This is an interesting idea that you have, I like that the flowers are used to make silk! And the religious link as well as the coming of age festival are interesting.   You asked for some suggestions to make your article better, so here are a few:   Headings and subtitles will help make the reading easier and the page look pretty (for example you can use Anatomy, Uses, Harvest Method, Coming of Age Festival etc). Dividing your sections thematically also make it easier to follow what you are saying as it forces you to group similar idea together.   Another thing that can help make your article better is to be careful about long sentences. For example "You then take the petals off one by one and lay them on a flat stone found by an estuary where the ocean meets the streams this stone represents the trust and companionship of the two brothers and is usually carved with scenes depicting that companionship. (normally with the scene of visalth gifting the flower to his brother) once the petals are lied flat then you place them in a drying room." Should be cut into several smaller sentences. Try to stick to one idea per sentence. This would give: "You then take the petals off one by one and lay them on a flat stone. That stone should be found by an estuary where the ocean meets the streams. It is usually carved with scenes that represents the trust and companionship between the two brothers, for example Visalth gifting the flower to his brother. Once the petals are lied flat, you place them in a drying room." Here you also speak of the two brothers without first saying that they are in fact brother, so that's a detail you can add into your introduction.   Also be careful to use capitalisation at the beginning of your sentence to make it easier to read.   Do you know how to use tooltips? You write [tootlip:what you want to explain]what is immediately visible in the text[/tooltip]. This is in case you want to add a quick explanation but you don't want to detailed that in the text. It will only be visible when the mouse is hovering over the text. I'm just mentioning that so that you know it exists, but I don't think I've seen anything in your article that would require using one.   If you want to find illustrations, you can go to sites like unsplash or pixabay, their images are free to use. World anvil has done a blog post with some other site suggestions: https://blog.worldanvil.com/2020/06/19/how-to-find-free-art-for-your-worldbuilding/ You can try to find something that look similar to what you have in mind for your flower, a picture of an estuary with a stone (even if it's not carved like yours are), lots of silk of different colour to illustrate what you are saying on regional differences, etc Using both pictures and headers help your page look pretty and it makes it less intimidating to read.   Another thing you can do is add a link to some of your other article in the sidebar using , so that people who are interested in your world can easily read more. For example, I see that you have an introduction to your world, that would be perfect to add there.   Also, you can use
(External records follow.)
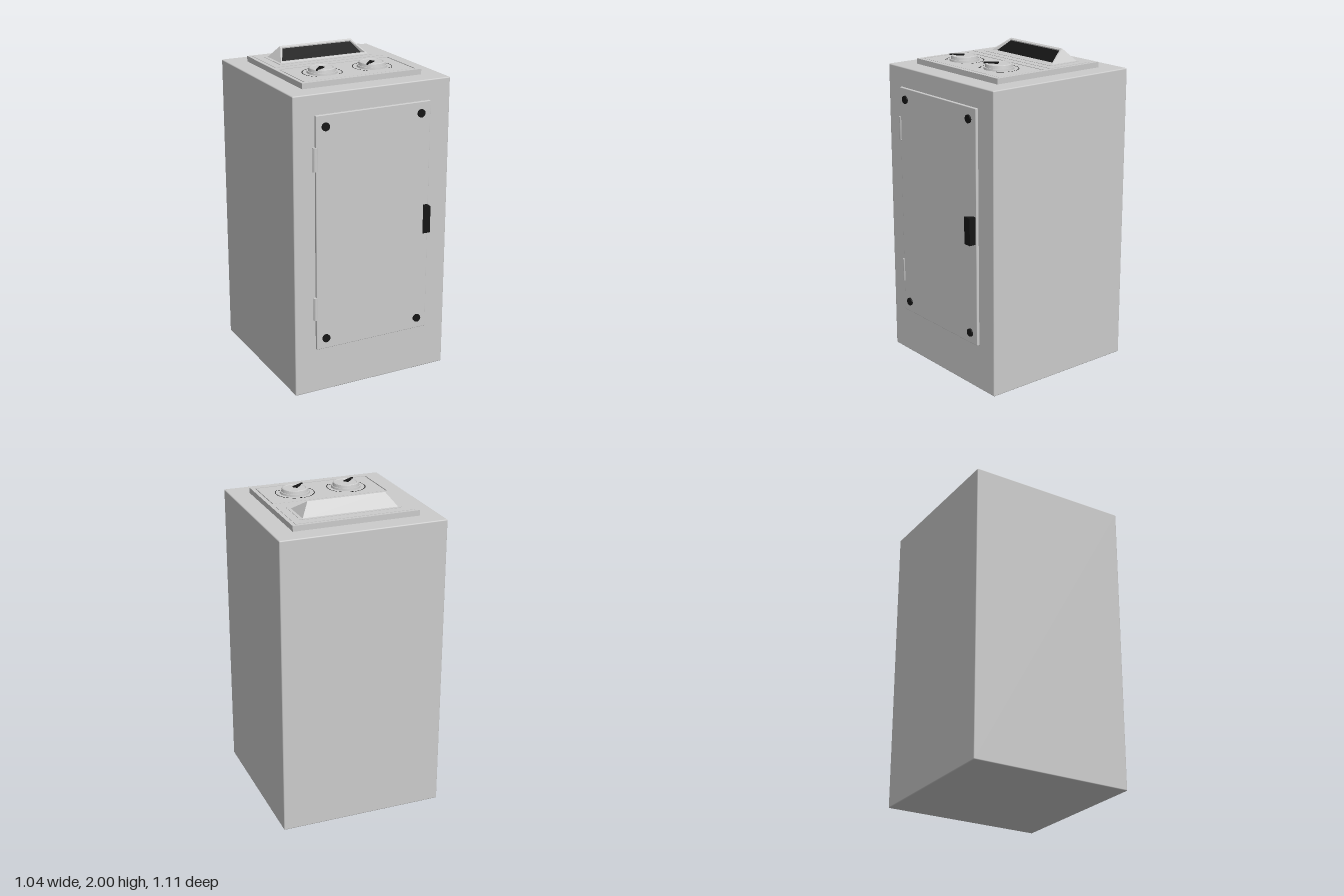
import * as THREE from 'three';
import { RoundedBoxGeometry } from 'three/addons/geometries/RoundedBoxGeometry.js';

const grey = new THREE.MeshStandardMaterial({ color: 0xcccccc });
const black = new THREE.MeshStandardMaterial({ color: 0x151515 });

export function createModel() {
  const root = new THREE.Group();

  const add = (name, geo, mat = grey, x = 0, y = 0, z = 0, parent = root) => {
    const mesh = new THREE.Mesh(geo, mat);
    mesh.name = name;
    mesh.position.set(x, y, z);
    parent.add(mesh);
    return mesh;
  };
  // Box given by its limits, with softly rounded edges
  const block = (name, [x0, x1], [y0, y1], [z0, z1], r, mat = grey) =>
    add(name, new RoundedBoxGeometry(x1 - x0, y1 - y0, z1 - z0, 2, r), mat,
      (x0 + x1) / 2, (y0 + y1) / 2, (z0 + z1) / 2);
  // Plan outlines are given as [x, z] and extruded upward
  const outline = (pts, Type = THREE.Shape) =>
    new Type(pts.map(([x, z]) => new THREE.Vector2(x, -z)));
  const rect = (x0, x1, z0, z1) => [[x0, z1], [x1, z1], [x1, z0], [x0, z0]];
  const slab = (pts, depth, holes = []) => {
    const shape = outline(pts);
    shape.holes = holes.map((h) => outline(h, THREE.Path));
    return new THREE.ExtrudeGeometry(shape, { depth, bevelEnabled: false }).rotateX(-Math.PI / 2);
  };
  // Flat-shaded faces from four-cornered (or three-cornered) loops
  const faces = (polys) => {
    const v = [];
    for (const [a, b, c, d] of polys) {
      v.push(...a, ...b, ...c);
      if (d) v.push(...a, ...c, ...d);
    }
    const geo = new THREE.BufferGeometry();
    geo.setAttribute('position', new THREE.Float32BufferAttribute(v, 3));
    geo.computeVertexNormals();
    return geo;
  };

  // Cabinet and door
  block('cabinet', [-0.52, 0.52], [0, 1.886], [-0.55, 0.495], 0.007);
  block('door', [-0.383, 0.378], [0.29, 1.762], [0.48, 0.512], 0.004);
  for (const y of [0.56, 1.5]) {
    add('hinge', new THREE.CylinderGeometry(0.015, 0.015, 0.145, 20), grey, -0.385, y, 0.502);
  }
  for (const x of [-0.322, 0.313]) {
    for (const y of [0.359, 1.692]) {
      add('doorScrew', new THREE.CylinderGeometry(0.025, 0.025, 0.012, 24).rotateX(Math.PI / 2),
        black, x, y, 0.516);
    }
  }
  // Handle with an undercut finger side
  add('doorHandle', slab([[0.37, 0.505], [0.37, 0.555], [0.317, 0.555], [0.344, 0.518], [0.344, 0.505]], 0.17),
    black, 0, 0.94, 0);

  // Control plate on top with a framed knob panel
  const top = 1.92;
  add('topPlate', slab(rect(-0.398, 0.395, -0.426, 0.366), 0.036,
    [rect(-0.373, 0.37, -0.006, 0.336)]), grey, 0, 1.884, 0);
  add('panelGroove', slab(rect(-0.373, 0.37, -0.006, 0.336), 0.004), black, 0, 1.886, 0);
  add('knobPanel', slab(rect(-0.367, 0.364, 0, 0.33), 0.032), grey, 0, 1.887, 0);
  add('displayPanel', slab(rect(-0.375, 0.371, -0.405, -0.055), 0.003), grey, 0, top - 0.001, 0);
  add('hoodFlange', slab([[-0.32, -0.105], [0.32, -0.105], [0.32, -0.335], [0.305, -0.352],
    [-0.305, -0.352], [-0.32, -0.335]], 0.003), grey, 0, top + 0.001, 0);

  // Sloped display hood: outer edge, rim and recessed screen as trapezoid loops
  const trapezoid = (xb, yb, zb, xt, yt, zt) =>
    [[-xb, yb, zb], [xb, yb, zb], [xt, yt, zt], [-xt, yt, zt]];
  const outer = trapezoid(0.303, top, -0.125, 0.245, 2, -0.262);
  const rim = trapezoid(0.288, 1.93, -0.142, 0.237, 1.992, -0.249);
  const screen = trapezoid(0.274, 1.926, -0.172, 0.235, 1.985, -0.25);
  const [bl, br, tr, tl] = outer;
  const kl = [-0.303, top, -0.335], kr = [0.303, top, -0.335];
  const hood = [[kr, kl, tl, tr], [br, kr, tr], [kl, bl, tl]];
  for (const [a, b] of [[outer, rim], [rim, screen]]) {
    for (let i = 0; i < 4; i++) {
      const j = (i + 1) % 4;
      hood.push([a[i], a[j], b[j], b[i]]);
    }
  }
  add('displayHood', faces(hood));
  add('displayScreen', faces([screen]), black);

  // Two knobs with scale arc, tick marks and pointer
  for (const [side, x] of [['right', -0.171], ['left', 0.166]]) {
    const dial = new THREE.Group();
    dial.name = side + 'Dial';
    dial.position.set(x, 1.919, 0.17);
    root.add(dial);
    add('scaleArc', new THREE.RingGeometry(0.117, 0.122, 64, 1, -Math.PI / 4, Math.PI * 1.5)
      .rotateX(-Math.PI / 2), black, 0, 0.001, 0, dial);
    for (const a of [-45, 90, 225]) {
      const tick = add('scaleTick', slab([[0.102, 0], [0.112, 0.006], [0.112, -0.006]], 0.001),
        black, 0, 0, 0, dial);
      tick.rotation.y = THREE.MathUtils.degToRad(a);
    }
    add('knobSkirt', new THREE.CylinderGeometry(0.091, 0.093, 0.012, 24), grey, 0, 0.006, 0, dial);
    // Knob cap with a shallow dished top
    const profile = [[0.084, 0.011], [0.08, 0.03], [0.076, 0.033], [0.068, 0.033], [0.064, 0.03], [0, 0.03]];
    const cap = new THREE.LatheGeometry(profile.map(([r, y]) => new THREE.Vector2(r, y)), 40)
      .toNonIndexed();
    cap.computeVertexNormals();
    add('knobCap', cap, grey, 0, 0, 0, dial);
    const pointer = add('knobPointer', slab([[0.002, 0.016], [0.092, 0.004], [0.092, -0.004], [0.002, -0.016]], 0.008),
      black, 0, 0.029, 0, dial);
    pointer.rotation.y = THREE.MathUtils.degToRad(222);
  }

  return root;
}
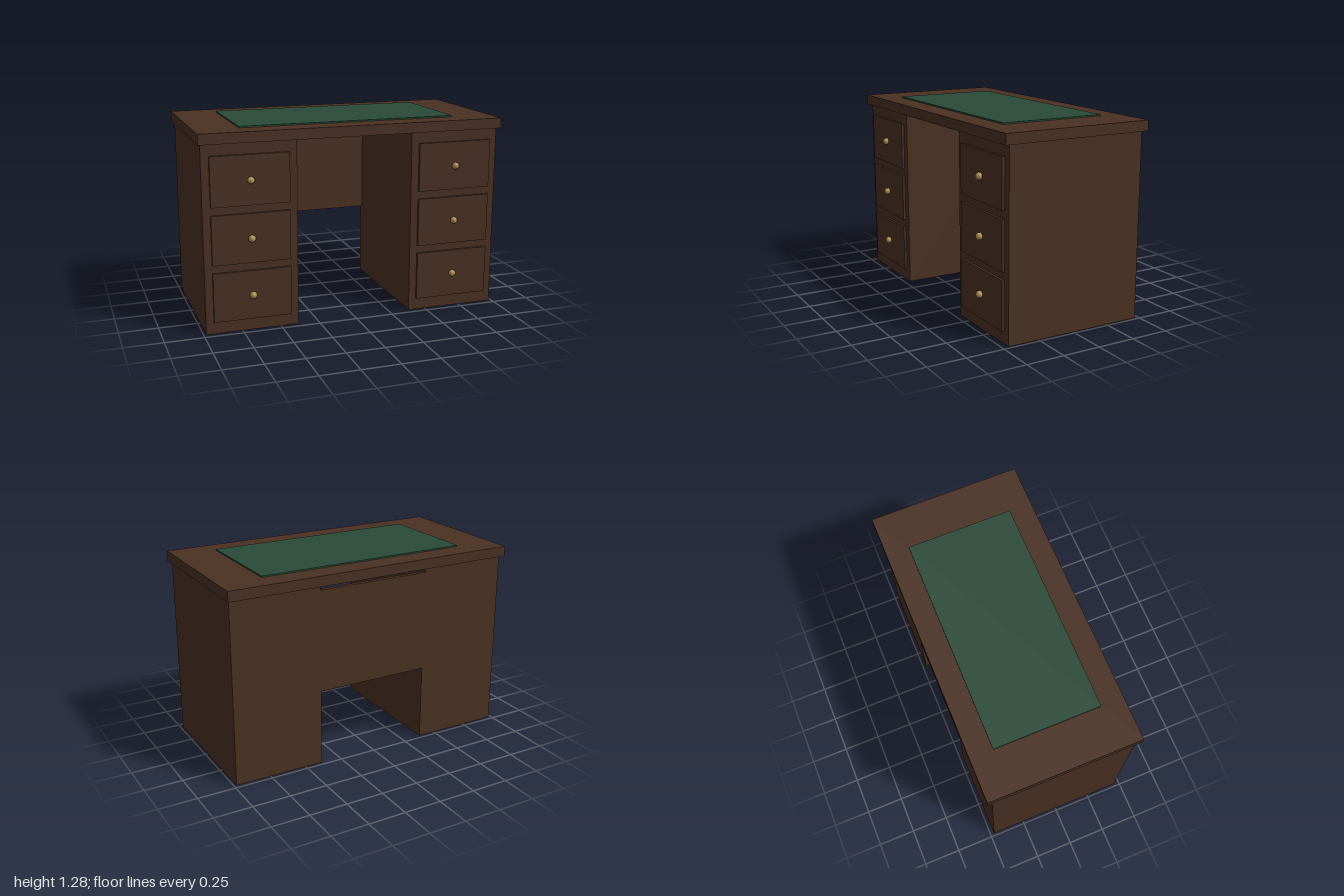
import * as THREE from 'three';

const wood = new THREE.MeshStandardMaterial({ color: 0x4a3022 });
const leather = new THREE.MeshStandardMaterial({ color: 0x2a4a38 });
const brass = new THREE.MeshStandardMaterial({ color: 0xb08d4f });

// Box given by its min and max along each axis
function box(name, material, [x0, x1], [y0, y1], [z0, z1]) {
  const mesh = new THREE.Mesh(new THREE.BoxGeometry(x1 - x0, y1 - y0, z1 - z0), material);
  mesh.position.set((x0 + x1) / 2, (y0 + y1) / 2, (z0 + z1) / 2);
  mesh.name = name;
  return mesh;
}

// Drawer front with a round knob, centred on the pedestal
function createDrawer(y) {
  const drawer = new THREE.Group();
  drawer.name = 'drawer';
  const knob = new THREE.Mesh(new THREE.SphereGeometry(0.023, 24, 16), brass);
  knob.name = 'knob';
  knob.position.set(0, y, 0.488);
  drawer.add(box('drawerFront', wood, [-0.25, 0.25], [y - 0.158, y + 0.158], [0.455, 0.477]), knob);
  return drawer;
}

// Cabinet with three stacked drawers
function createPedestal(name, x) {
  const pedestal = new THREE.Group();
  pedestal.name = name;
  pedestal.position.x = x;
  pedestal.add(box('cabinet', wood, [-0.3, 0.3], [0, 1.203], [-0.475, 0.46]));
  for (let i = 0; i < 3; i++) pedestal.add(createDrawer(0.237 + i * 0.367));
  return pedestal;
}

export function createModel() {
  const desk = new THREE.Group();
  desk.name = 'desk';
  desk.add(createPedestal('leftPedestal', 0.683), createPedestal('rightPedestal', -0.683));

  // Panel closing the knee space at the back
  desk.add(box('modestyPanel', wood, [-0.383, 0.383], [0.503, 1.17], [-0.475, -0.445]));

  // Overhanging top with a writing surface
  desk.add(box('desktop', wood, [-1, 1], [1.203, 1.27], [-0.51, 0.492]));
  desk.add(box('writingPad', leather, [-0.717, 0.717], [1.265, 1.279], [-0.359, 0.341]));
  return desk;
}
your quote here
— the person who spoke the quote
to give an example of a child going through the festival and having his silk examined by the priests.   I see that you're already making changes, good luck with that and I hope that what I've said will help you :D

Feel free to check my list of WE articles.
Eternal Sage AmélieIS
Amélie I. S. Debruyne
27 Mar, 2021 20:52

oops, for the quote you hav eto do [ quote ] you quote here|the person who spoke the quote [ /quote ] but without the space!

Feel free to check my list of WE articles.
17 Apr, 2021 14:44

I like the use and rituals surrounding it, it seems real interesting.   That said, the lack of capitals and some continuous sentences make the article hard to read. I also would suggest moving one of your sidebar parts into the main article body, so that their lengths are more comparable. A sidebar longer than the main article makes for harder reading.

Too low they build who build beneath the stars - Edward Young